NHLBI Division Celebrates 50th Anniversary
For 50 years, the Division of Lung Diseases, part of the National Heart, Lung, and Blood Institute, has focused on translating basic scientific research into more effective treatments and patient care.
In April, the division kicked off its golden anniversary with a scientific symposium highlighting the progress and future of a centerpiece of this work—lung imaging. The half-day event included researchers from both the intramural and extramural programs. They discussed how they apply sophisticated imaging techniques to advance the understanding of healthy and diseased lungs at the cellular and molecular level and how this work informs the diagnosis, treatment and management of lung diseases in general.
In welcoming remarks, NHLBI director Dr. Gary Gibbons acknowledged the institute’s legacy of excellence in pulmonary science research since 1969 and said he is excited about the breakthroughs yet to come. With technological innovations in imaging, the phrase “chronic lung disease” one day will no longer be needed, he said, noting that he has charged the division leadership with making that a reality sooner than later. With a renewed commitment to the prevention, preemption, remission and reversal of pulmonary disorders, Gibbons said he is sure the watershed moment will come.
Dr. James Crapo of National Jewish Health gave the first talk, highlighting a key finding of the NHLBI-funded COPDGene study he leads as principal investigator. After following a cohort of 10,000 people for 5 years, Crapo said he had identified a group of participants who, after taking a breathing test that measures lung function, showed no obstruction in their airways, even though they still had symptoms of COPD. These participants also had a higher risk of morbidity and mortality, compared to a group who had showed gradual lung tissue damage over time. With this finding, Crapo has a proposal: to include people who have not yet developed airflow obstruction in the diagnosis of COPD as a way to help prevent disease.

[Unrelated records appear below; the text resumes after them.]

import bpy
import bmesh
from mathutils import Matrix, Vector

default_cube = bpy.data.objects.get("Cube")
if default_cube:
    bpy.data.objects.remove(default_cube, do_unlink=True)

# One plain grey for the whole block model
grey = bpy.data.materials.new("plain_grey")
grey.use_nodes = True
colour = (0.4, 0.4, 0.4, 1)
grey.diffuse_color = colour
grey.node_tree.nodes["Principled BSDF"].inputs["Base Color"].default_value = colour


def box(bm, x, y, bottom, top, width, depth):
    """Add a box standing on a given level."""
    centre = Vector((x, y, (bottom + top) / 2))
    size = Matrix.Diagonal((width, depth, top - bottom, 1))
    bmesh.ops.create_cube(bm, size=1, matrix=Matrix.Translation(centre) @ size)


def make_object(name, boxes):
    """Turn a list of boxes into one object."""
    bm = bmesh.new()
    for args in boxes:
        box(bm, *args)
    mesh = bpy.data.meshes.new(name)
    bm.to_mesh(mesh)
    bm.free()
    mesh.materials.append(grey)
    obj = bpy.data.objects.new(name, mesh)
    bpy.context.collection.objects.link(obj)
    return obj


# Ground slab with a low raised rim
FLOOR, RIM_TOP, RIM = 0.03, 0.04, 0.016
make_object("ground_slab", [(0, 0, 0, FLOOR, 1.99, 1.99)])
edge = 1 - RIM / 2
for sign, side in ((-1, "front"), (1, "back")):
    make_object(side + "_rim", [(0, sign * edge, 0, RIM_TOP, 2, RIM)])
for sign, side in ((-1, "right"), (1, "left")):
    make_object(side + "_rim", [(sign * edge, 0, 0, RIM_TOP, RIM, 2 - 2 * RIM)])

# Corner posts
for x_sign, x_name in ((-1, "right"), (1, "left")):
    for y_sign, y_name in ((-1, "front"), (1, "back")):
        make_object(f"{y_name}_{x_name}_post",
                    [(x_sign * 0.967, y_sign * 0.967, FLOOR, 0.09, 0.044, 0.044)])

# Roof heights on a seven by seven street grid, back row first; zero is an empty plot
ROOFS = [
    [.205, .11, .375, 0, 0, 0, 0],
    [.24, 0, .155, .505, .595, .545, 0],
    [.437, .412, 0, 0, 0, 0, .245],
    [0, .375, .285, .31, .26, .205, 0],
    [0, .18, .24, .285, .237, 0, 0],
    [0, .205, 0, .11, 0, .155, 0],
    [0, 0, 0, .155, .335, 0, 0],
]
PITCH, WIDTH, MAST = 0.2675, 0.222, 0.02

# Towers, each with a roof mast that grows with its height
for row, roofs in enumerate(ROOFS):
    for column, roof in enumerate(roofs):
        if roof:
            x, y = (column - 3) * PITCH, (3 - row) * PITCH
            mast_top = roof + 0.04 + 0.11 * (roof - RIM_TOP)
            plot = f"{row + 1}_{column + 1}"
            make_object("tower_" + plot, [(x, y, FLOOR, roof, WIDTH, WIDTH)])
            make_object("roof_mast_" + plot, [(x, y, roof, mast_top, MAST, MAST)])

Dr. Scott Fraser of the University of Southern California noted his work with the NHLBI-funded Molecular Atlas Lung Development Program consortium. He and his team are building tools that can acquire and analyze microCT images in hopes of defining the anatomy of the developing lung.

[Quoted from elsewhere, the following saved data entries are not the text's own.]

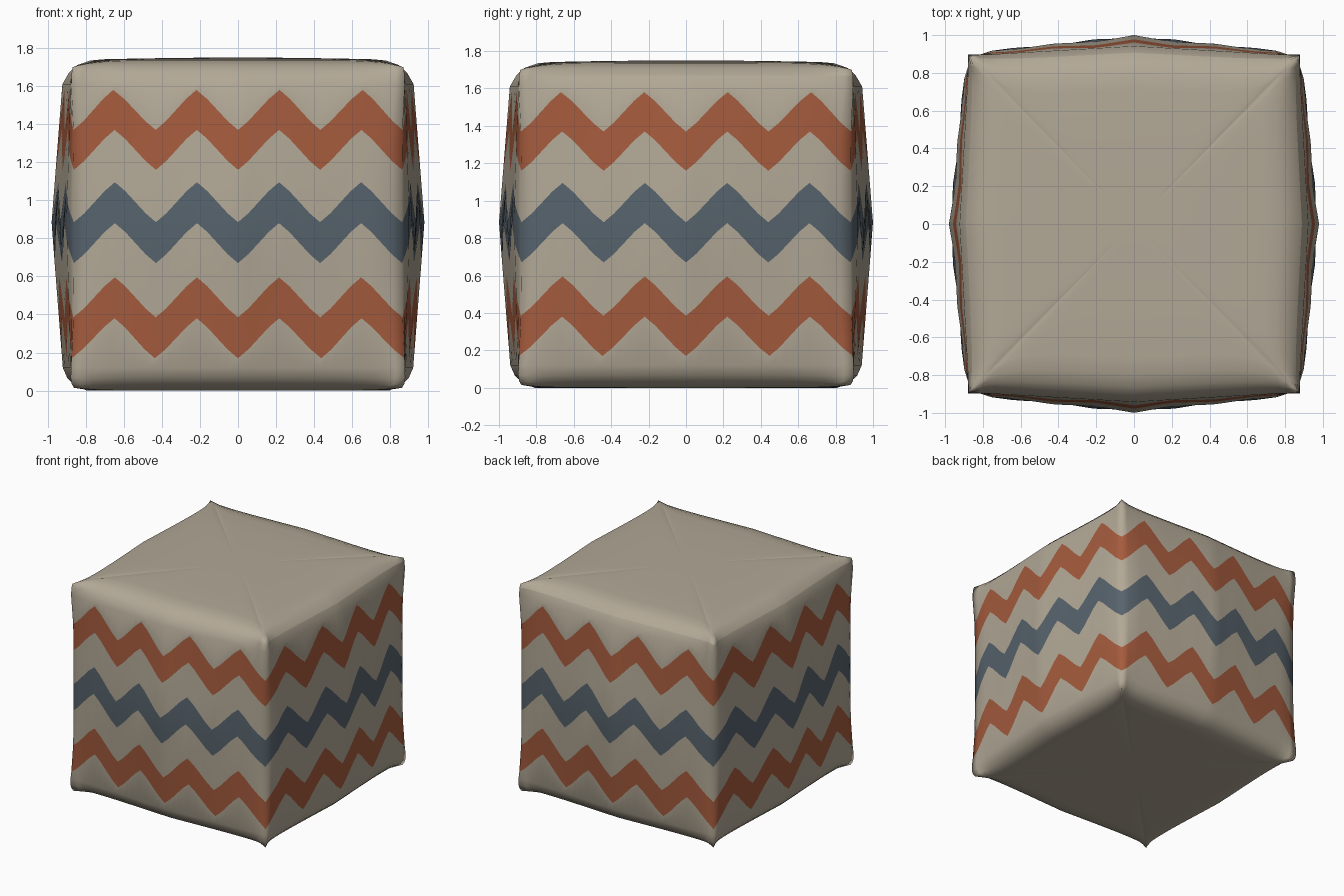
import bpy, bmesh, math

if "Cube" in bpy.data.objects:
    bpy.data.objects.remove(bpy.data.objects["Cube"])

N = 32            # columns per side: four zigzag periods of eight
TOP, MID = 1.75, 0.88


def material(name, rgb):
    m = bpy.data.materials.new(name)
    m.diffuse_color = (*rgb, 1)
    m.use_nodes = True
    m.node_tree.nodes["Principled BSDF"].inputs["Base Color"].default_value = m.diffuse_color
    return m


def lerp(a, b, t):
    return a + (b - a) * t


def half_width(s, z):
    """Bulged distance of a side from the axis; s runs -1..1 between corners."""
    m = max(0, 1 - abs(z - MID) / MID)
    mid, near = 0.93 + 0.07 * m, 0.893 + 0.027 * m
    corner = 0.88 + 0.03 * (1 - m) ** 4
    a = abs(s)
    if a > 0.875:
        return lerp(near, corner, (a - 0.875) / 0.125)
    return lerp(mid, near, a / 0.875)


def zigzag(i):
    """Slightly rounded triangle wave, valleys on the corners."""
    k = i % 8
    return (0, 0.22, 0.5, 0.78, 1)[min(k, 8 - k)]


# rows from bottom to top: (height, zigzag amplitude, inset, corner lift)
rows = [(0.0, 0, 0.12, 0.015), (0.025, 0, 0.06, 0.01), (0.065, 0, 0.02, 0), (0.12, 0, 0, 0)]
rows += [(h, 0.21, 0, 0) for h in (0.17, 0.385, 0.67, 0.885, 1.16, 1.37)]
rows += [(1.61, 0, 0, 0), (1.67, 0, 0.03, 0), (1.71, 0, 0.07, -0.01), (1.735, 0, 0.14, -0.03)]
CREASE = 11
STRIPES = {4: 1, 6: 2, 8: 1}   # band index -> material

bm = bmesh.new()


def make_ring(row):
    h, amp, inset, lift = row
    ring = []
    for side in range(4):
        ca, sa = round(math.cos(side * math.pi / 2)), round(math.sin(side * math.pi / 2))
        for i in range(N):
            s = -1 + 2 * i / N
            z = h + amp * zigzag(i)

            def dist(q):
                return half_width(q, z) - inset * (1 - 0.75 * abs(q) ** 6)
            x, y = s * dist(1), -dist(s)
            ring.append(bm.verts.new(((x * ca - y * sa) * 0.98, x * sa + y * ca,
                                      z + lift * abs(s) ** 8)))
    return ring


def bridge(a, b, mat=0):
    n = len(a)
    for i in range(n):
        j = (i + 1) % n
        bm.faces.new((a[i], a[j], b[j], b[i])).material_index = mat


# side panels with painted zigzag bands
rings = [make_ring(r) for r in rows]
for k in range(len(rings) - 1):
    bridge(rings[k], rings[k + 1], STRIPES.get(k, 0))


# softly domed top and flat base panels
def panel(rim, z, flip):
    prev = rim
    for scale, k in ((0.9, 0.45), (0.6, 0.75), (0.3, 0.95)):
        ring = [bm.verts.new((v.co.x * scale, v.co.y * scale, lerp(v.co.z, z, k))) for v in rim]
        bridge(ring, prev) if flip else bridge(prev, ring)
        prev = ring
    c = bm.verts.new((0, 0, z))
    for i in range(len(prev)):
        a, b = prev[i], prev[(i + 1) % len(prev)]
        bm.faces.new((b, a, c) if flip else (a, b, c))


panel(rings[-1], TOP, False)
panel(rings[0], 0.0, True)

# sewn seam along the top of every side except the soft front
for f in bm.faces:
    f.smooth = True
seam = rings[CREASE]
for i in range(N, 4 * N):
    e = bm.edges.get((seam[i], seam[(i + 1) % len(seam)]))
    if e:
        e.smooth = False

mesh = bpy.data.meshes.new("pouf_cushion")
bm.to_mesh(mesh)
bm.free()
for m in (material("beige fabric", (0.445, 0.392, 0.305)),
          material("rust orange", (0.376, 0.105, 0.047)),
          material("slate blue", (0.095, 0.125, 0.152))):
    mesh.materials.append(m)
pouf = bpy.data.objects.new("pouf_cushion", mesh)
bpy.context.collection.objects.link(pouf)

Dr. Sanjay Jain of Johns Hopkins University discussed his progress developing molecular imaging tools to better understand bacteria, the infections they cause and the environments that could minimize them. The hope is that this will lead to limiting the overuse of antibiotics.

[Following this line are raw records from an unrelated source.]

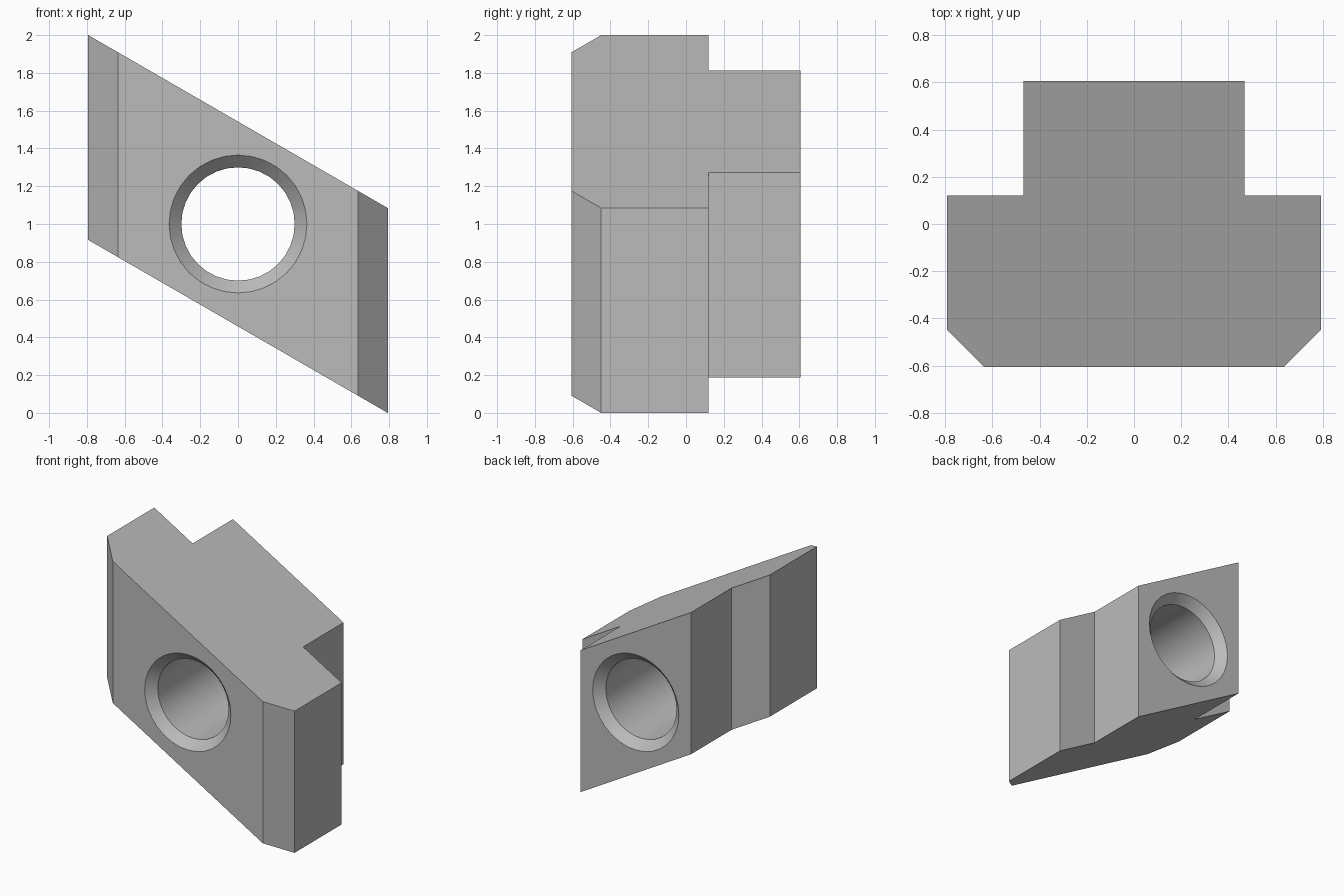
import bpy, bmesh, math

if "Cube" in bpy.data.objects:
    bpy.data.objects.remove(bpy.data.objects["Cube"], do_unlink=True)

HALF_W, NECK_W, HALF_D = 0.793, 0.468, 0.607
STEP_Y, BEVEL = 0.12, 0.158
SLOPE = math.tan(math.radians(30))
HEIGHT = 2 - 2 * HALF_W * SLOPE
HOLE_R, CHAMFER, SIDES = 0.3, 0.065, 32

steel = bpy.data.materials.new("plain grey")
steel.use_nodes = True
grey = (0.5, 0.5, 0.5, 1)
steel.diffuse_color = grey
steel.node_tree.nodes["Principled BSDF"].inputs["Base Color"].default_value = grey


def make_object(name, bm):
    bmesh.ops.recalc_face_normals(bm, faces=bm.faces)
    mesh = bpy.data.meshes.new(name)
    bm.to_mesh(mesh)
    bm.free()
    mesh.materials.append(steel)
    obj = bpy.data.objects.new(name, mesh)
    bpy.context.collection.objects.link(obj)
    return obj


# Slanted T-shaped body: mirrored plan outline, extruded straight up
half = [(HALF_W - BEVEL, -HALF_D), (HALF_W, BEVEL - HALF_D), (HALF_W, STEP_Y),
        (NECK_W, STEP_Y), (NECK_W, HALF_D)]
outline = half + [(-x, y) for x, y in reversed(half)]
bm = bmesh.new()
base = bm.faces.new([bm.verts.new((x, y, (HALF_W - x) * SLOPE)) for x, y in outline])
top = bmesh.ops.extrude_face_region(bm, geom=[base])["geom"]
bmesh.ops.translate(bm, vec=(0, 0, HEIGHT),
                    verts=[v for v in top if isinstance(v, bmesh.types.BMVert)])
body = make_object("slot_nut_body", bm)

# Round bore with a 45 degree countersink at each end
EXTRA = 0.05
stations = [(-HALF_D - EXTRA, HOLE_R + CHAMFER + EXTRA), (CHAMFER - HALF_D, HOLE_R)]
stations += [(-y, r) for y, r in reversed(stations)]
bm = bmesh.new()
rings = []
for y, r in stations:
    angles = [2 * math.pi * i / SIDES for i in range(SIDES)]
    rings.append([bm.verts.new((r * math.cos(a), y, 1 + r * math.sin(a))) for a in angles])
for a, b in zip(rings, rings[1:]):
    for i in range(SIDES):
        j = (i + 1) % SIDES
        bm.faces.new((a[i], a[j], b[j], b[i]))
bm.faces.new(rings[0])
bm.faces.new(rings[-1])
cutter = make_object("bore_cutter", bm)
cutter.hide_render = True

# Cut the bore, then smooth its walls while keeping edges sharp
cut = body.modifiers.new("bore", "BOOLEAN")
cut.operation = "DIFFERENCE"
cut.solver = "EXACT"
cut.object = cutter
bpy.ops.object.select_all(action="DESELECT")
body.select_set(True)
bpy.context.view_layer.objects.active = body
bpy.ops.object.modifier_apply(modifier=cut.name)
bpy.data.objects.remove(cutter, do_unlink=True)
bpy.ops.object.shade_smooth_by_angle(angle=math.radians(30))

NHLBI’s Dr. Adrienne Campbell-Washburn showed how advances in low-field MRI could greatly improve cardiac and lung imaging and other image-guided procedures that diagnose and
Kicking off the second session, Dr. Carmen Priolo of Brigham and Women’s Hospital/Harvard Medical School detailed how PET imaging can identify abnormal metabolic processes in preclinical models—and one day in imaging trials—of lymphangioleiomyomatosis (LAM), a rare lung disease mostly affecting women.
NHLBI’s Dr. Marcus Chen illustrated how an ultra-low dose chest CT, when compared to a traditional x-ray, could be used to validate clinical cases of LAM and other lung diseases.
Dr. R. Graham Barr of Columbia University rounded out the symposium by discussing how he uses machine learning and advanced imaging techniques to help understand chronic lung disease in large-scale, long-term studies, including the Multi-Ethnic Study of Atherosclerosis lung study and the Subpopulations and Intermediate Outcome Measures in COPD Study.
Dr. James Kiley, who has directed the Division of Lung Diseases since 1984, ended the event, calling the discussions “a window into the future of pulmonary imaging at all levels. “It was a phenomenal display of hard work by many people across the country,” he said, inviting the audience to stay tuned for more anniversary events to come.